Garden designer Alison Johnston has created a family-friendly garden for a prestigious flower show – which boasts its own dinosaur zone!

Alison, of Slaithwaite-based Take Root Garden Design, has been commissioned by the Royal Horticultural Society to design and build a ‘Long Border’ for the Tatton Flower Show which runs from July 19-23.

The theme of the Long Borders this year is sensory, and with the RHS focus on making gardening accessible to families, Alison designed the border based on a part of her own garden.

Tatton Flower Show, based at the prestigious Tatton Hall in Knutsford, Cheshire, is the premier flower show of the north of England and attracts 80,000 visitors a year.

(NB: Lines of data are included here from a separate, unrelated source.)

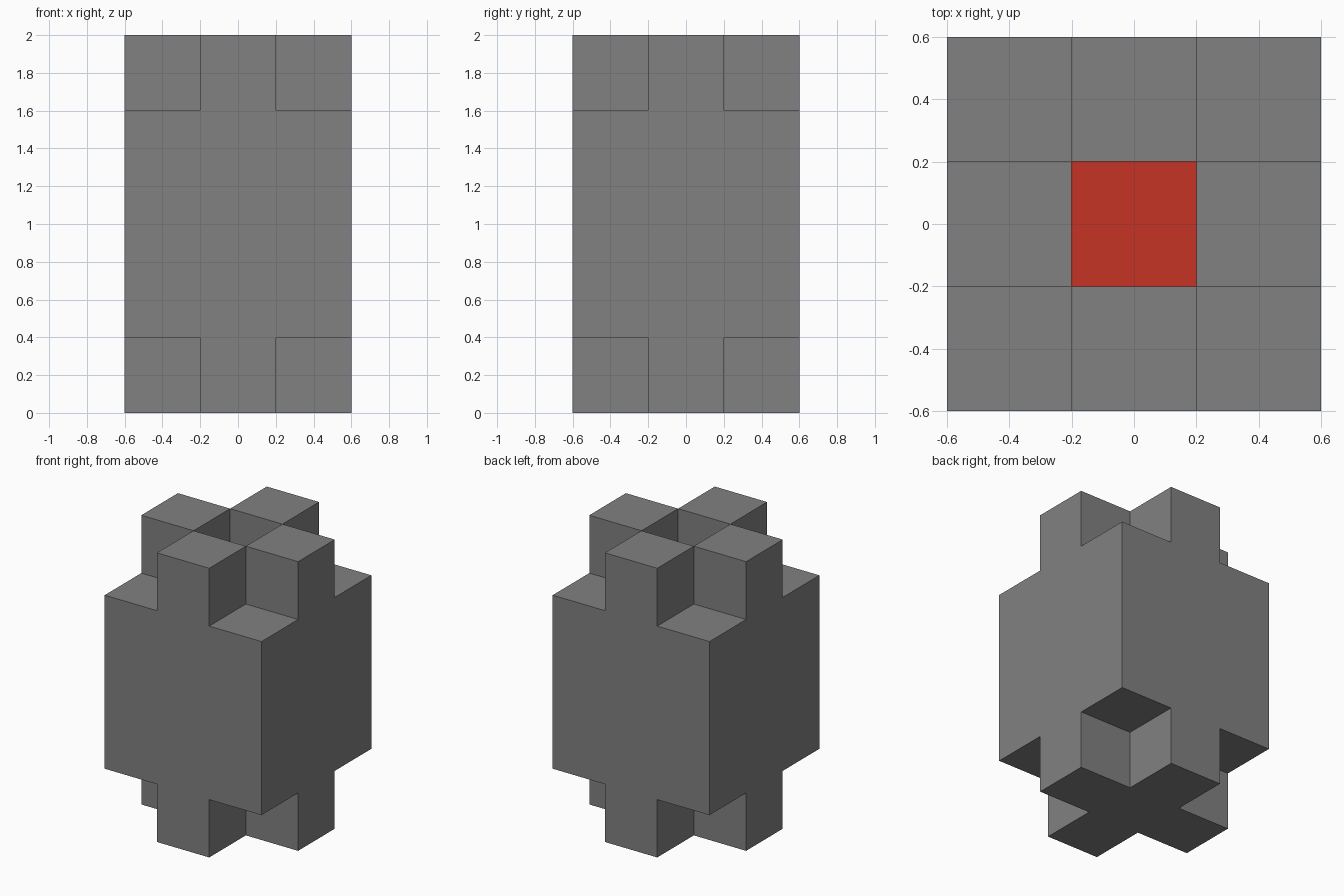
import bpy
import bmesh
from mathutils import Vector

cube = bpy.data.objects.get("Cube")
if cube:
    bpy.data.objects.remove(cube, do_unlink=True)


def make_material(name, rgb):
    mat = bpy.data.materials.new(name)
    mat.use_nodes = True
    mat.diffuse_color = (*rgb, 1)
    mat.node_tree.nodes["Principled BSDF"].inputs["Base Color"].default_value = (*rgb, 1)
    return mat


grey = make_material("stone grey", (0.22, 0.22, 0.22))
red = make_material("socket red", (0.55, 0.034, 0.017))

# Block layout: 3 x 3 columns, with a base cross, a full core and four top studs
SIDE = (-0.6, -0.2, 0.2, 0.6)
HEIGHT = (0.0, 0.4, 1.6, 2.0)


def filled(i, j, k):
    if not all(0 <= n < 3 for n in (i, j, k)):
        return False
    steps = abs(i - 1) + abs(j - 1)      # 0 centre, 1 side, 2 corner
    return (steps <= 1, True, steps == 1)[k]


def block_face(bm, cell, axis, side):
    """Add one outward face of a block."""
    low = [SIDE[cell[0]], SIDE[cell[1]], HEIGHT[cell[2]]]
    high = [SIDE[cell[0] + 1], SIDE[cell[1] + 1], HEIGHT[cell[2] + 1]]
    u, v = (axis + 1) % 3, (axis + 2) % 3
    loop = [(0, 0), (1, 0), (1, 1), (0, 1)]
    if not side:
        loop.reverse()
    corners = []
    for a, b in loop:
        p = Vector()
        p[axis] = (low, high)[side][axis]
        p[u] = (low, high)[a][u]
        p[v] = (low, high)[b][v]
        corners.append(bm.verts.new(p))
    face = bm.faces.new(corners)
    # Red floor of the centre socket
    if cell == (1, 1, 1) and axis == 2 and side:
        face.material_index = 1


# Outer shell: only faces between a solid block and open space
bm = bmesh.new()
cells = [(i, j, k) for i in range(3) for j in range(3) for k in range(3)]
for cell in cells:
    if not filled(*cell):
        continue
    for axis in range(3):
        for side in (0, 1):
            beside = list(cell)
            beside[axis] += 2 * side - 1
            if not filled(*beside):
                block_face(bm, cell, axis, side)

# Join the shell and merge coplanar faces
bmesh.ops.remove_doubles(bm, verts=bm.verts, dist=0.001)
bmesh.ops.dissolve_limit(bm, angle_limit=0.02, verts=bm.verts, edges=bm.edges,
                         delimit={'MATERIAL'})

mesh = bpy.data.meshes.new("interlocking_block")
bm.to_mesh(mesh)
bm.free()
mesh.materials.append(grey)
mesh.materials.append(red)
block = bpy.data.objects.new("interlocking_block", mesh)
bpy.context.collection.objects.link(block)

Alison said: “It’s tough being a parent, and I completely understand why many people feel overwhelmed when making their garden child friendly.

“All species in this garden are safe for kids to touch, and are interesting enough to engage the senses of kids. Many of the plants are evergreen, so will look good all-year-long, so you don’t end up with bare patches during winter.

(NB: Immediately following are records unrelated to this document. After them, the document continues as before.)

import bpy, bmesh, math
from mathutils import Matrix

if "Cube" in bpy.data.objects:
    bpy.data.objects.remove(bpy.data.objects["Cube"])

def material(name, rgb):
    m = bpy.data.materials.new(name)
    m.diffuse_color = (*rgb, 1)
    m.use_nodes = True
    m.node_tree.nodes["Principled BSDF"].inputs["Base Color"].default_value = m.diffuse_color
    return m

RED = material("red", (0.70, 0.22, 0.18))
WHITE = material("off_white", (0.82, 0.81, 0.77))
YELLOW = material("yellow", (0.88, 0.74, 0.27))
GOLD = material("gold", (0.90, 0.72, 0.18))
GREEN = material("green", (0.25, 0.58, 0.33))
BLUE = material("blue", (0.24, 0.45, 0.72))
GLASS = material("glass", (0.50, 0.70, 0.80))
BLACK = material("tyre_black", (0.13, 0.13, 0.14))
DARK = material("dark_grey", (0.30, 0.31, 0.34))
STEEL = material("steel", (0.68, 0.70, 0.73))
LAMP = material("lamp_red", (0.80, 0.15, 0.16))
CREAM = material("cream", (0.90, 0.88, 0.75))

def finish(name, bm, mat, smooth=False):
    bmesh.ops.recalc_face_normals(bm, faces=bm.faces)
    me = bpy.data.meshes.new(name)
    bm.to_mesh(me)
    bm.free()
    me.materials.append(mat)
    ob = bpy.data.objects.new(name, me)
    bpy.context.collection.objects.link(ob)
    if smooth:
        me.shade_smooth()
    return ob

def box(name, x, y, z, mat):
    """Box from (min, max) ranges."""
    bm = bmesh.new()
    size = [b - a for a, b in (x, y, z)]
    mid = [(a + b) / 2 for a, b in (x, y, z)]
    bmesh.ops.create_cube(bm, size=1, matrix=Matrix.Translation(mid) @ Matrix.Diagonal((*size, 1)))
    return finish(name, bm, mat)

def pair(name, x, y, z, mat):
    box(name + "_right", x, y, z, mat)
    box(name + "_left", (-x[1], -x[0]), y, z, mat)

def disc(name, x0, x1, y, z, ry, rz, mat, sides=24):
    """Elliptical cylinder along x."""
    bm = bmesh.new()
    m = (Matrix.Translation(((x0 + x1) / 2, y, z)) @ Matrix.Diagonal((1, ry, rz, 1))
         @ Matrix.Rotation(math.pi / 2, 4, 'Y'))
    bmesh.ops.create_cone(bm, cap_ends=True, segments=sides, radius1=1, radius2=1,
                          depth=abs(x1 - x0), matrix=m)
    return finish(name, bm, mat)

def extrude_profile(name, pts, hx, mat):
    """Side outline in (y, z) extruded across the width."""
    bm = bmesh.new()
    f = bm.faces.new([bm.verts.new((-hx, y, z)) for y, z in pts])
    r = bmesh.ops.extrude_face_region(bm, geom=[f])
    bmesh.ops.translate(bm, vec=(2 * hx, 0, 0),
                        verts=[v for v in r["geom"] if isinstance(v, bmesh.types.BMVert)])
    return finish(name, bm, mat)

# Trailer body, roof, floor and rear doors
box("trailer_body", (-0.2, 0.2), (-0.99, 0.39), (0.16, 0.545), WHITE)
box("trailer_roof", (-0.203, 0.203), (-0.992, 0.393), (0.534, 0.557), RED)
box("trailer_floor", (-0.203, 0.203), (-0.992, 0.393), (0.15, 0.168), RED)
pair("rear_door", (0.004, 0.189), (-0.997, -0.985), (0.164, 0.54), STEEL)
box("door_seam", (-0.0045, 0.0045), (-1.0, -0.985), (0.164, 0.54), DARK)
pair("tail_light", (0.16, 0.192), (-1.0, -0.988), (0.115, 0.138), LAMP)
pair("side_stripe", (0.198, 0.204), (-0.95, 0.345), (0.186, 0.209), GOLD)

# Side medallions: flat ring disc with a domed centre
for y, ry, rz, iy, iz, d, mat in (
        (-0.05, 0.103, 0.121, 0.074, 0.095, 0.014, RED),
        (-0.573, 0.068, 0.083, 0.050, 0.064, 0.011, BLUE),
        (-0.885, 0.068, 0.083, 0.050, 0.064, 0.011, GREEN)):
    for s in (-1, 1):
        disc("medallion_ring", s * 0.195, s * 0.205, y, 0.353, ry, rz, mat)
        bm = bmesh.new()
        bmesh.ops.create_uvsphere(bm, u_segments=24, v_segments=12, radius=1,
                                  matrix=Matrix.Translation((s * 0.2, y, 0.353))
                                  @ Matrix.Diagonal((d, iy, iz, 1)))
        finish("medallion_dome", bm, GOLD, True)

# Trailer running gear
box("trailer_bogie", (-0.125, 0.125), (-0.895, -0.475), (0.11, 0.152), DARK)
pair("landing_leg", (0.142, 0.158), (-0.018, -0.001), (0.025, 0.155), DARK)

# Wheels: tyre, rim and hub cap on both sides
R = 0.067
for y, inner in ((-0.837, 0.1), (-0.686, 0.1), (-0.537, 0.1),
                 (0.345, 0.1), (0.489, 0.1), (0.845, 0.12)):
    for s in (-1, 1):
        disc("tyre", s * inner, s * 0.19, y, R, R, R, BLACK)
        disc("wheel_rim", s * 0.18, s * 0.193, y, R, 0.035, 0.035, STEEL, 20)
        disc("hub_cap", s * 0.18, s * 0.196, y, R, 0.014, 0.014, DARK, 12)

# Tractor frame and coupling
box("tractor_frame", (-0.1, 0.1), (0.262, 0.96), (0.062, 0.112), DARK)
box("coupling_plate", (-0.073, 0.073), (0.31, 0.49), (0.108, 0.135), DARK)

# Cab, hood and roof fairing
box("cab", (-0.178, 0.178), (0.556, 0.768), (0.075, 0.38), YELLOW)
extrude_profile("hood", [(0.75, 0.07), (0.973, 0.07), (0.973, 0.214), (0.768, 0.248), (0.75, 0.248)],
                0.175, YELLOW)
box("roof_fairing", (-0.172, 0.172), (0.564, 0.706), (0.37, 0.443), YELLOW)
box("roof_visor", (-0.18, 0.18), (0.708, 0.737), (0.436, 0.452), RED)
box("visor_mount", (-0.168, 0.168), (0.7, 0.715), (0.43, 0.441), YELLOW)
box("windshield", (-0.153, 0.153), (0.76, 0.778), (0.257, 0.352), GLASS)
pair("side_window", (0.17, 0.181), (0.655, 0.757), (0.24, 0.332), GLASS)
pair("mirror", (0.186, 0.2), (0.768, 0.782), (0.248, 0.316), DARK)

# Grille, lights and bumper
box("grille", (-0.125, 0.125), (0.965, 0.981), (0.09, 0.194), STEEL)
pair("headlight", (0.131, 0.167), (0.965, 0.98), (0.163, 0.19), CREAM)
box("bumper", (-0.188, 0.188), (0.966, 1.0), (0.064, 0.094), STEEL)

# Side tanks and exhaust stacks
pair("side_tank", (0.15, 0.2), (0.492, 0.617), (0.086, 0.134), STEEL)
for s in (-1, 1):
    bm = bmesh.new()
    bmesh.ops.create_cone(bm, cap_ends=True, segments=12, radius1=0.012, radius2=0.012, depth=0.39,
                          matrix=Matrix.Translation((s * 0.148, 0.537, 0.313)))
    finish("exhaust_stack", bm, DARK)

“My kids are quite hands on in the garden. My youngest is especially keen to touch and explore the plants we have so I designed an area for his dinosaurs to live where he can let his imagination run wild.

“There’s a sunny side and a partially shady side to the border, reflecting the kind of site most of us have at home.

“Many of the plants can be bought at a garden centre, or even a supermarket, so it’s really accessible. Anyone can do it.”

The project is supported by two British businesses. Johnsons of Whixley is a Yorkshire-based plant nursery, which prides itself on not only providing high quality plants to the commercial sector but have also kindly agreed to donate the plants used in the show to Linthwaite Clough JI and Early Years School.

Rusty Rooster, based in Rutland, have kindly loaned the dinosaur sculptures which lurk deep in the undergrowth. Made of corten steel, they contrast beautifully with the lush green foliage, and are pretty bombproof so can cope with the rigours of a family garden.

Alison said: “I added some dinosaur sculptures to add a bit of fun to it because to me gardens are all about joy.

“As adults we often forget about the importance of play, so they remind us not to take the whole thing too seriously!”